Most practices of professional geography employ a realist ontology of knowledge, seeking accurate representations of an external world that exists in itself, prior to our attempts to know it. Certainty in the accuracy of our interior representations of an external world, however, breeds dogmatic claims to truth in the attempt to bridge the unbridgeable gap separating matter from mind. A reading of Rorty’s (2021) posthumously published Pragmatism as Anti-Authoritarianism offers an escape from authoritarian certainty by charting a shift from professional geography to a public geography (although he never used that term). Making this move entails a shift from analysis to conversation; from abstract theorization to the extension of loyalty to the widest possible plurality of publics; and from representing an antecedent truth to the pragmatist’s goal of reaching collective agreement on what to do. Rorty’s antiauthoritarian pragmatism makes a compelling case to stop thinking of knowledge as correctly answering a multiple-choice question in which the answer is known in advance and instead to nurture a public geography aimed toward the larger challenge of negotiating collective agreement on how we should live together in an interdependent world.

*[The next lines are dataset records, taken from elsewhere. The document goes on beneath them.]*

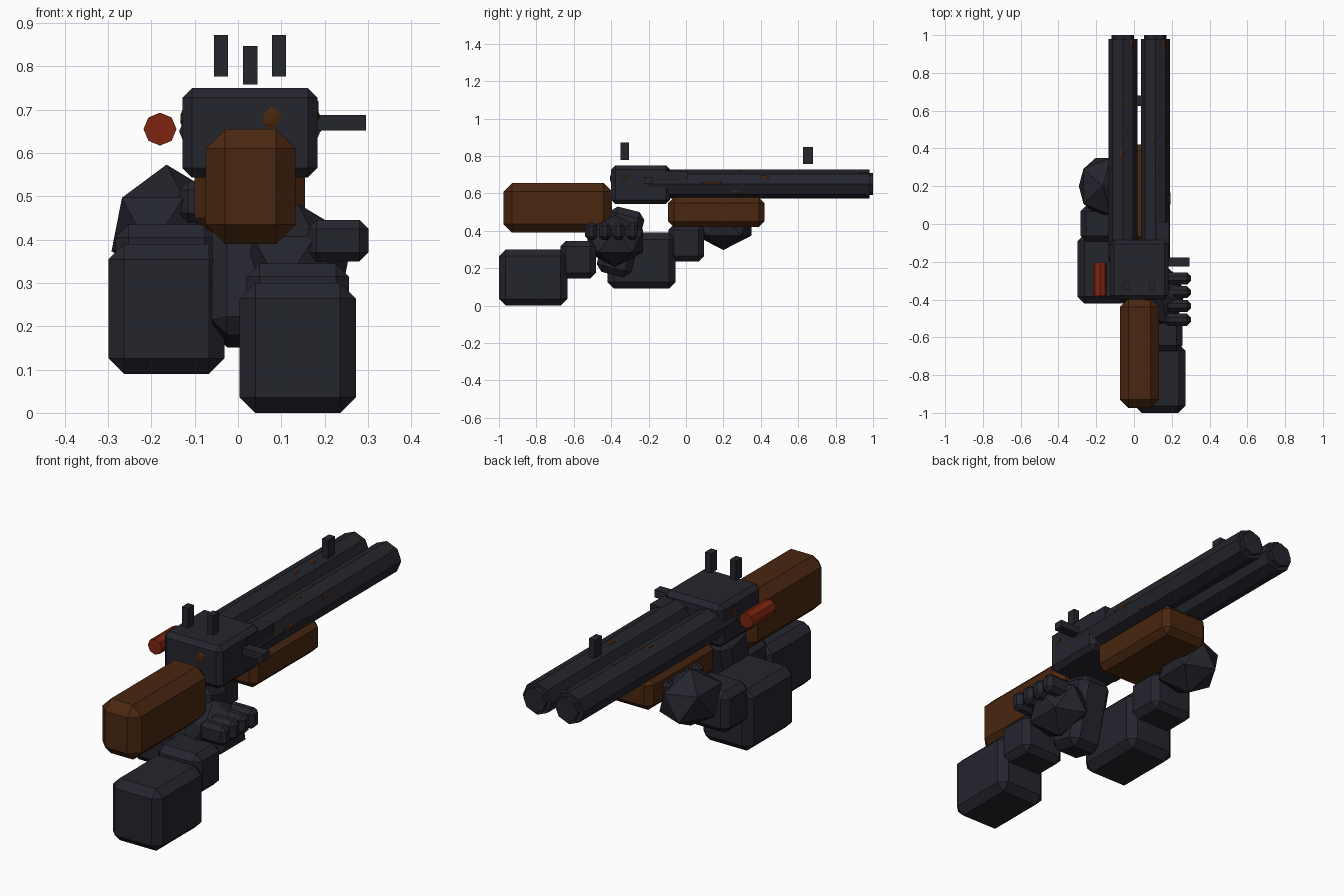
import bpy, bmesh, math
from mathutils import Matrix, Vector

cube = bpy.data.objects.get("Cube")
if cube:
    bpy.data.objects.remove(cube, do_unlink=True)


def material(name, r, g, b):
    m = bpy.data.materials.new(name)
    m.use_nodes = True
    m.diffuse_color = (r, g, b, 1)
    m.node_tree.nodes["Principled BSDF"].inputs["Base Color"].default_value = (r, g, b, 1)
    return m


STEEL = material("dark steel", 0.018, 0.018, 0.027)
WOOD = material("brown wood", 0.068, 0.020, 0.005)
RED = material("shell red", 0.21, 0.018, 0.006)


def finish(name, bm, mat):
    bmesh.ops.recalc_face_normals(bm, faces=bm.faces)
    mesh = bpy.data.meshes.new(name)
    bm.to_mesh(mesh)
    bm.free()
    mesh.materials.append(mat)
    ob = bpy.data.objects.new(name, mesh)
    bpy.context.scene.collection.objects.link(ob)
    return ob


def box(name, x, y, z, mat, bevel=0.0, tilt=0.0):
    """Chamfered box from (min, max) ranges, tilted about x by its centre."""
    bm = bmesh.new()
    bmesh.ops.create_cube(bm, size=1)
    size = [r[1] - r[0] for r in (x, y, z)]
    bmesh.ops.scale(bm, vec=size, verts=bm.verts)
    if bevel:
        bmesh.ops.bevel(bm, geom=bm.edges[:], offset=bevel, segments=1,
                        profile=0.5, affect='EDGES')
    centre = Vector([(r[0] + r[1]) / 2 for r in (x, y, z)])
    bm.transform(Matrix.Translation(centre) @ Matrix.Rotation(math.radians(tilt), 4, 'X'))
    return finish(name, bm, mat)


def tube(name, x, z, radius, y0, y1, mat):
    """Octagonal bar along y with corners on the axes."""
    bm = bmesh.new()
    bmesh.ops.create_cone(bm, cap_ends=True, segments=8, radius1=radius,
                          radius2=radius, depth=y1 - y0)
    bm.transform(Matrix.Translation((x, (y0 + y1) / 2, z))
                 @ Matrix.Rotation(math.radians(90), 4, 'X'))
    return finish(name, bm, mat)


def blob(name, centre, half, mat, turn=0.0):
    bm = bmesh.new()
    bmesh.ops.create_icosphere(bm, subdivisions=1, radius=1)
    bm.transform(Matrix.Translation(centre) @ Matrix.Diagonal((*half, 1))
                 @ Matrix.Rotation(math.radians(turn), 4, 'Y'))
    return finish(name, bm, mat)


# Receiver, barrels and muzzles
box("receiver", (-0.128, 0.183), (-0.4, -0.085), (0.543, 0.75), STEEL, 0.022)
for side, x in (("right", -0.059), ("left", 0.113)):
    tube(side + "_barrel", x, 0.65, 0.077, -0.2, 0.98, STEEL)
    tube(side + "_muzzle", x, 0.65, 0.06, 0.97, 1.0, STEEL)
box("barrel_hinge", (0.1, 0.186), (-0.2, 0.01), (0.65, 0.72), STEEL)

# Sights and opening lever
for side, x in (("right", -0.039), ("left", 0.095)):
    box(side + "_rear_sight", (x - 0.016, x + 0.016), (-0.35, -0.305), (0.777, 0.872), STEEL)
box("front_sight", (0.012, 0.045), (0.625, 0.68), (0.758, 0.847), STEEL)
box("lever", (0.17, 0.295), (-0.225, -0.178), (0.652, 0.688), STEEL)

# Wooden furniture and pistol grip
box("stock", (-0.075, 0.133), (-0.975, -0.395), (0.39, 0.655), WOOD, 0.045)
box("forend", (-0.1, 0.155), (-0.095, 0.42), (0.42, 0.577), WOOD, 0.03)
box("grip", (-0.06, 0.12), (-0.445, -0.255), (0.16, 0.52), STEEL, 0.035, -14)

# Spare shell beside the receiver
tube("spare_shell", -0.18, 0.655, 0.038, -0.38, -0.205, RED)


def arm(side, x, y, z, finger_shift):
    """Forearm, wrist, hand and fingers; x, y, z is the forearm centre."""
    box(side + "_forearm", (x - 0.134, x + 0.134), (y - 0.183, y + 0.183),
        (z - 0.15, z + 0.15), STEEL, 0.036)
    box(side + "_wrist", (x - 0.118, x + 0.118), (y + 0.145, y + 0.335),
        (z - 0.005, z + 0.195), STEEL, 0.03)
    blob(side + "_hand", (x, y + 0.438, z + 0.195), (0.142, 0.175, 0.138), STEEL)
    for i in range(4):
        fx, fy = x + finger_shift, y + 0.31 + i * 0.073
        box(f"{side}_finger_{i + 1}", (fx - 0.07, fx + 0.07), (fy - 0.032, fy + 0.032),
            (z + 0.2, z + 0.295), STEEL, 0.02)


arm("left", 0.138, -0.817, 0.15, 0.093)
arm("right", -0.165, -0.238, 0.24, 0.1)

# Rust flecks on the barrel tops
for i, (x, y) in enumerate(((-0.045, 0.63), (-0.045, 0.51), (-0.065, 0.37),
                            (0.1, 0.43), (0.12, 0.29), (-0.02, 0.95), (0.15, 0.95))):
    off = min(abs(x + 0.059), abs(x - 0.113))
    blob(f"top_rust_{i + 1}", (x, y, 0.722 - 0.42 * off), (0.013, 0.033, 0.008), WOOD)

# Rust flecks on the barrel side
for i, (x, y, z, length) in enumerate(((0.186, 0.135, 0.655, 0.065),
                                       (0.168, 0.265, 0.607, 0.035),
                                       (0.172, 0.42, 0.69, 0.028))):
    blob(f"side_rust_{i + 1}", (x, y, z), (0.008, length, 0.011), WOOD)

# Rust flecks on the receiver
blob("receiver_rust_back", (0.078, -0.4, 0.68), (0.024, 0.006, 0.027), WOOD)
blob("receiver_rust_left", (0.183, -0.33, 0.685), (0.006, 0.017, 0.012), WOOD)
blob("receiver_rust_right", (-0.128, -0.19, 0.68), (0.006, 0.02, 0.02), WOOD)
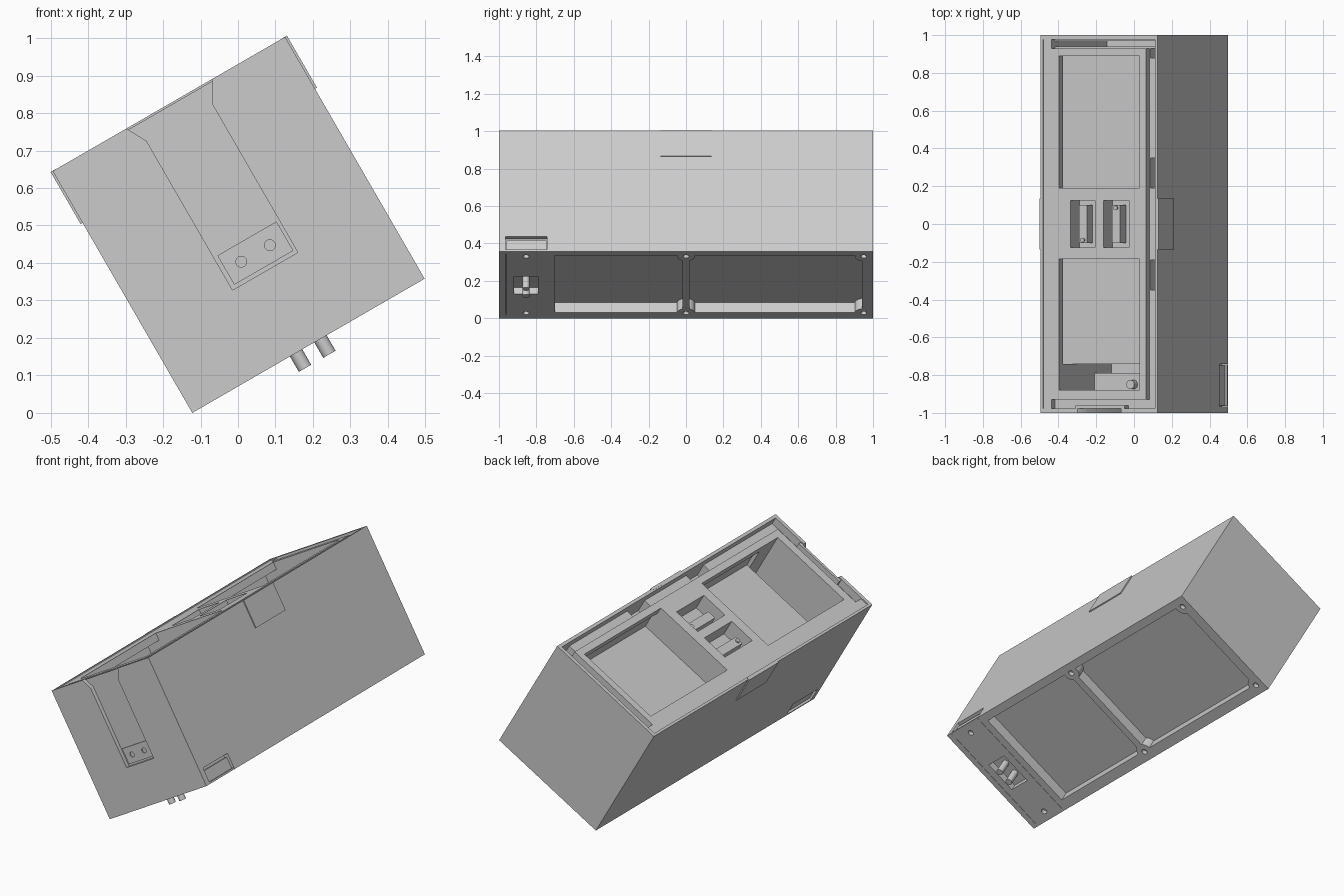
import bpy, bmesh, math
from mathutils import Matrix, Vector

if "Cube" in bpy.data.objects:
    bpy.data.objects.remove(bpy.data.objects["Cube"], do_unlink=True)

# Local frame: u across, y along, v up; the whole box is tilted about y
W, H = 0.716, 0.745
TILT = Matrix.Translation((-0.122, 0, 0)) @ Matrix.Rotation(math.radians(-30), 4, 'Y')

grey = bpy.data.materials.new("light_grey")
grey.use_nodes = True
COLOUR = (0.6, 0.6, 0.6, 1)
grey.diffuse_color = COLOUR
grey.node_tree.nodes["Principled BSDF"].inputs["Base Color"].default_value = COLOUR


def add(name, bm):
    bmesh.ops.recalc_face_normals(bm, faces=bm.faces)
    me = bpy.data.meshes.new(name)
    bm.to_mesh(me)
    bm.free()
    ob = bpy.data.objects.new(name, me)
    bpy.context.collection.objects.link(ob)
    me.materials.append(grey)
    return ob


def box(name, u, y, v):
    bm = bmesh.new()
    bmesh.ops.create_cube(bm, size=1)
    for p in bm.verts:
        p.co = Vector([(r[0] + r[1]) / 2 + c * (r[1] - r[0]) for c, r in zip(p.co, (u, y, v))])
    return add(name, bm)


def rod(name, centre, radius, length, axis='Z'):
    bm = bmesh.new()
    bmesh.ops.create_cone(bm, cap_ends=True, segments=24, radius1=radius, radius2=radius, depth=length)
    turn = Matrix.Rotation(math.pi / 2, 4, 'X') if axis == 'Y' else Matrix()
    bm.transform(Matrix.Translation(centre) @ turn)
    return add(name, bm)


def prism(name, outline, y0, y1):
    bm = bmesh.new()
    face = bm.faces.new([bm.verts.new((u, y0, v)) for u, v in outline])
    out = bmesh.ops.extrude_face_region(bm, geom=[face])
    bmesh.ops.translate(bm, vec=(0, y1 - y0, 0),
                        verts=[g for g in out["geom"] if isinstance(g, bmesh.types.BMVert)])
    return add(name, bm)


def combine(ob, tools, mode='DIFFERENCE'):
    for tool in tools:
        mod = ob.modifiers.new("cut", 'BOOLEAN')
        mod.object, mod.operation, mod.solver = tool, mode, 'EXACT'
        bpy.context.view_layer.objects.active = ob
        bpy.ops.object.modifier_apply(modifier=mod.name)
        bpy.data.objects.remove(tool, do_unlink=True)


parts = []
pocket_y = [(-0.88, -0.185), (0.19, 0.89)]
well_y = [(-0.74, -0.185), (0.19, 0.89)]
slot_u = [(0.178, 0.33), (0.38, 0.536)]

# Main body: open top trough, undercut wells and shallow underside pockets
body = box("case_body", (0, W), (-1, 1), (0, H))
cuts = [box("trough", (0.063, 0.698), (-0.978, 0.978), (0.70, 0.8)),
        box("trough_step", (0.014, 0.07), (-0.978, 0.978), (0.739, 0.8))]
for y in well_y:
    cuts.append(box("well_mouth", (0.109, 0.60), y, (0.68, 0.72)))
    cuts.append(box("well", (0.02, 0.62), y, (0.575, 0.697)))
for u in slot_u:
    cuts.append(box("slot", u, (-0.125, 0.125), (0.64, 0.72)))
for y in [(-0.35, -0.19), (0.19, 0.35), (0.88, 0.93)]:
    cuts.append(box("groove_hole", (0.645, 0.698), y, (0.62, 0.72)))
cuts.append(box("back_slot", (0.063, 0.69), (0.94, 0.968), (0.15, 0.72)))
cuts.append(box("wiring_well", (0.109, 0.60), (-0.88, -0.74), (0.364, 0.72)))
cuts.append(box("wiring_pit", (0.109, 0.50), (-0.79, -0.74), (0.184, 0.38)))
for y in [(-0.70, -0.02), (0.02, 0.94)]:
    cuts.append(box("under_pocket", (0.06, 0.67), y, (-0.1, 0.063)))
combine(body, cuts)

# Screw bosses and holes on the underside
spots = [(u, y) for u in (0.055, 0.66) for y in (0, 0.95)]
combine(body, [rod("boss", (u, y, 0.05), 0.048, 0.1) for u, y in spots], 'UNION')
spots += [(0.055, -0.855), (0.66, -0.855)]
combine(body, [rod("hole", (u, y, 0), 0.016, 0.05) for u, y in spots])

# Thicker wall behind the front channel
combine(body, [box("channel_backing", (0.21, 0.51), (-0.985, -0.96), (0.69, 0.74))], 'UNION')

# Front channel, open at the top, and the terminal cover seats
channel = [(0.226, 0.76), (0.226, 0.747), (0.257, 0.69), (0.257, 0.23),
           (0.458, 0.23), (0.458, 0.689), (0.491, 0.746), (0.491, 0.76)]
cuts = [prism("channel", channel, -1.05, -0.976)]
for u in [(-0.1, 0.03), (W - 0.03, W + 0.1)]:
    cuts.append(box("cover_seat", u, (-0.965, -0.742), (-0.1, 0.092)))
cuts.append(box("contact_recess", (0.258, 0.448), (-0.92, -0.79), (-0.1, 0.04)))
for y in (-0.964, -0.743):
    cuts.append(box("cover_gap", (0.03, W - 0.03), (y - 0.001, y + 0.001), (-0.1, 0.01)))
combine(body, cuts)
parts.append(body)

# Raised frame around the wells and the centre slots
frame = box("inner_frame", (0.063, 0.64), (-0.93, 0.93), (0.697, 0.739))
cuts = [box("mouth", (0.109, 0.60), y, (0.6, 0.8)) for y in pocket_y]
cuts += [box("slot", u, (-0.125, 0.125), (0.6, 0.8)) for u in slot_u]
combine(frame, cuts)
parts.append(frame)

# Latch bars inside the centre slots
for i, (a, b) in enumerate(slot_u):
    parts.append(box("latch_bar", (a + 0.03, a + 0.08), (-0.1, 0.1), (0.63, 0.70)))
    parts.append(rod("latch_screw", (a + 0.055, 0.085 * (2 * i - 1), 0.702), 0.012, 0.012))

# Terminal knob at the bottom of the wiring well
parts.append(rod("terminal_knob", (0.349, -0.85, 0.38), 0.024, 0.04))

# Terminal cover ends at both lower edges
for u, foot in [((0.012, 0.026), (0, 0.031)), ((W - 0.026, W - 0.012), (W - 0.031, W))]:
    parts.append(box("cover_end", u, (-0.96, -0.747), (0.001, 0.075)))
    parts.append(box("cover_foot", foot, (-0.964, -0.743), (0, 0.01)))

# Contact pins
for u in (0.32, 0.395):
    parts.append(rod("contact_pin", (u, -0.855, 0), 0.019, 0.095))

# Socket plate with two studs in the front channel
plate = box("socket_plate", (0.268, 0.45), (-0.983, -0.97), (0.24, 0.33))
combine(plate, [rod("stud_hole", (u, -0.985, 0.284), 0.0145, 0.016, 'Y') for u in (0.315, 0.403)])
parts.append(plate)

# Clips on both long sides
for u in [(-0.006, 0.01), (W - 0.01, W + 0.006)]:
    parts.append(box("side_clip", u, (-0.135, 0.135), (0.585, H + 0.0005)))

for ob in parts:
    ob.data.transform(TILT)
    bpy.ops.object.select_all(action='DESELECT')
    ob.select_set(True)
    bpy.context.view_layer.objects.active = ob
    bpy.ops.object.shade_smooth_by_angle(angle=math.radians(30))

Robert W. Lake (2023) From Professional Geography to Public Geography, from Representational Certainty to Not Knowing the Answer, The Professional Geographer, DOI: 10.1080/00330124.2023.2242465